## Work item
Everything from the opening line of the records below up to and including the line containing "v.co.y = 0.635 if v.co.y > 0 else -0.62" should be retyped exactly, minus the pictures.

## Input material
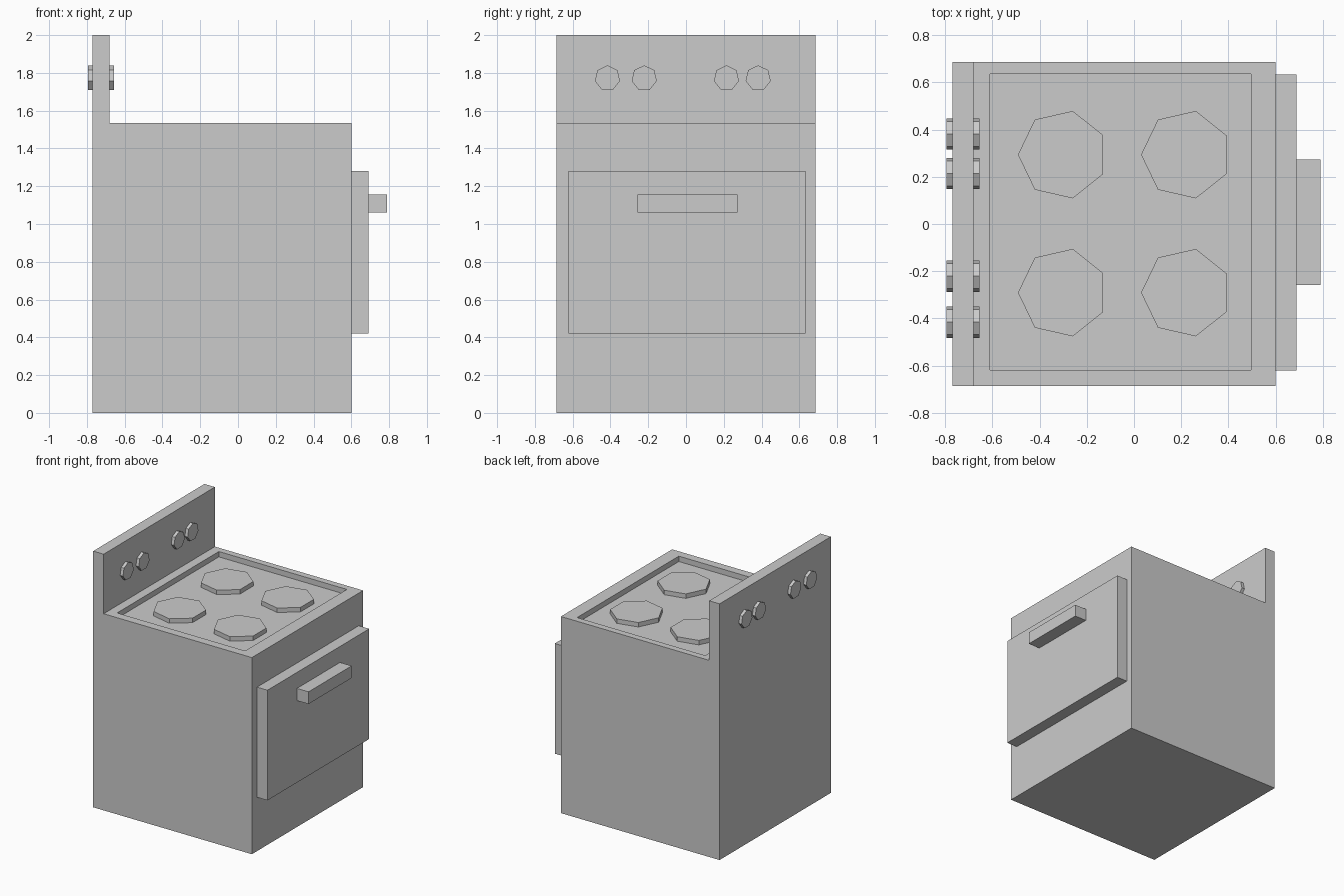
import bpy, bmesh, math
from mathutils import Matrix, Vector

if "Cube" in bpy.data.objects:
    bpy.data.objects.remove(bpy.data.objects["Cube"])


def finish(name, bm):
    bmesh.ops.recalc_face_normals(bm, faces=bm.faces)
    mesh = bpy.data.meshes.new(name)
    bm.to_mesh(mesh)
    bm.free()
    obj = bpy.data.objects.new(name, mesh)
    bpy.context.collection.objects.link(obj)
    return obj


def box(name, lo, hi):
    lo, hi = Vector(lo), Vector(hi)
    bm = bmesh.new()
    bmesh.ops.create_cube(bm, size=1, matrix=Matrix.Translation((lo + hi) / 2)
                          @ Matrix.Diagonal((*(hi - lo), 1)))
    return finish(name, bm)


def heptagon(name, centre, radius, depth, rotation):
    bm = bmesh.new()
    bmesh.ops.create_cone(bm, cap_ends=True, segments=7, radius1=radius,
                          radius2=radius, depth=depth)
    # put the first corner on local -x, whatever the primitive's start angle
    v = bm.verts[:][0].co
    turn = Matrix.Rotation(math.pi - math.atan2(v.y, v.x), 4, 'Z')
    bm.transform(Matrix.Translation(centre) @ rotation @ turn)
    return finish(name, bm)


# Body with upright back panel: L profile extruded across the width
W, TOP = 0.686, 1.535
profile = [(-0.77, 0), (0.6, 0), (0.6, TOP), (-0.68, TOP), (-0.68, 2), (-0.77, 2)]
bm = bmesh.new()
side = bm.faces.new([bm.verts.new((x, -W, z)) for x, z in profile])
ext = bmesh.ops.extrude_face_region(bm, geom=[side])
bmesh.ops.translate(bm, vec=(0, 2 * W, 0),
                    verts=[g for g in ext["geom"] if isinstance(g, bmesh.types.BMVert)])
bmesh.ops.recalc_face_normals(bm, faces=bm.faces)

# Sunken cooktop: inset the top face, fit it to the margins, push it down
cook = next(f for f in bm.faces if all(abs(v.co.z - TOP) < 1e-4 for v in f.verts))
bmesh.ops.inset_individual(bm, faces=[cook], thickness=0.05)
for v in cook.verts:
    v.co.x = 0.496 if v.co.x > 0 else -0.61
    v.co.y = 0.635 if v.co.y > 0 else -0.62
cook = bmesh.ops.extrude_discrete_faces(bm, faces=[cook])["faces"][0]
bmesh.ops.translate(bm, vec=(0, 0, -0.042), verts=cook.verts)
finish("stove_body", bm)

# Four burners
for x in (-0.302, 0.22):
    for y in (0.294, -0.291):
        heptagon("burner", (x, y, TOP - 0.027), 0.19, 0.04, Matrix.Identity(4))

# Four control knobs passing through the back panel, one corner pointing up
upright = Matrix.Rotation(math.pi / 2, 4, 'Y')
for y in (-0.416, -0.221, 0.214, 0.382):
    heptagon("control_knob", (-0.725, y, 1.772), 0.068, 0.138, upright)

# Oven door and handle
box("oven_door", (0.6, -0.622, 0.42), (0.69, 0.633, 1.28))
box("door_handle", (0.69, -0.258, 1.06), (0.79, 0.273, 1.155))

## Exercise answer
import bpy, bmesh, math
from mathutils import Matrix, Vector

if "Cube" in bpy.data.objects:
    bpy.data.objects.remove(bpy.data.objects["Cube"])


def finish(name, bm):
    bmesh.ops.recalc_face_normals(bm, faces=bm.faces)
    mesh = bpy.data.meshes.new(name)
    bm.to_mesh(mesh)
    bm.free()
    obj = bpy.data.objects.new(name, mesh)
    bpy.context.collection.objects.link(obj)
    return obj


def box(name, lo, hi):
    lo, hi = Vector(lo), Vector(hi)
    bm = bmesh.new()
    bmesh.ops.create_cube(bm, size=1, matrix=Matrix.Translation((lo + hi) / 2)
                          @ Matrix.Diagonal((*(hi - lo), 1)))
    return finish(name, bm)


def heptagon(name, centre, radius, depth, rotation):
    bm = bmesh.new()
    bmesh.ops.create_cone(bm, cap_ends=True, segments=7, radius1=radius,
                          radius2=radius, depth=depth)
    # put the first corner on local -x, whatever the primitive's start angle
    v = bm.verts[:][0].co
    turn = Matrix.Rotation(math.pi - math.atan2(v.y, v.x), 4, 'Z')
    bm.transform(Matrix.Translation(centre) @ rotation @ turn)
    return finish(name, bm)


# Body with upright back panel: L profile extruded across the width
W, TOP = 0.686, 1.535
profile = [(-0.77, 0), (0.6, 0), (0.6, TOP), (-0.68, TOP), (-0.68, 2), (-0.77, 2)]
bm = bmesh.new()
side = bm.faces.new([bm.verts.new((x, -W, z)) for x, z in profile])
ext = bmesh.ops.extrude_face_region(bm, geom=[side])
bmesh.ops.translate(bm, vec=(0, 2 * W, 0),
                    verts=[g for g in ext["geom"] if isinstance(g, bmesh.types.BMVert)])
bmesh.ops.recalc_face_normals(bm, faces=bm.faces)

# Sunken cooktop: inset the top face, fit it to the margins, push it down
cook = next(f for f in bm.faces if all(abs(v.co.z - TOP) < 1e-4 for v in f.verts))
bmesh.ops.inset_individual(bm, faces=[cook], thickness=0.05)
for v in cook.verts:
    v.co.x = 0.496 if v.co.x > 0 else -0.61
    v.co.y = 0.635 if v.co.y > 0 else -0.62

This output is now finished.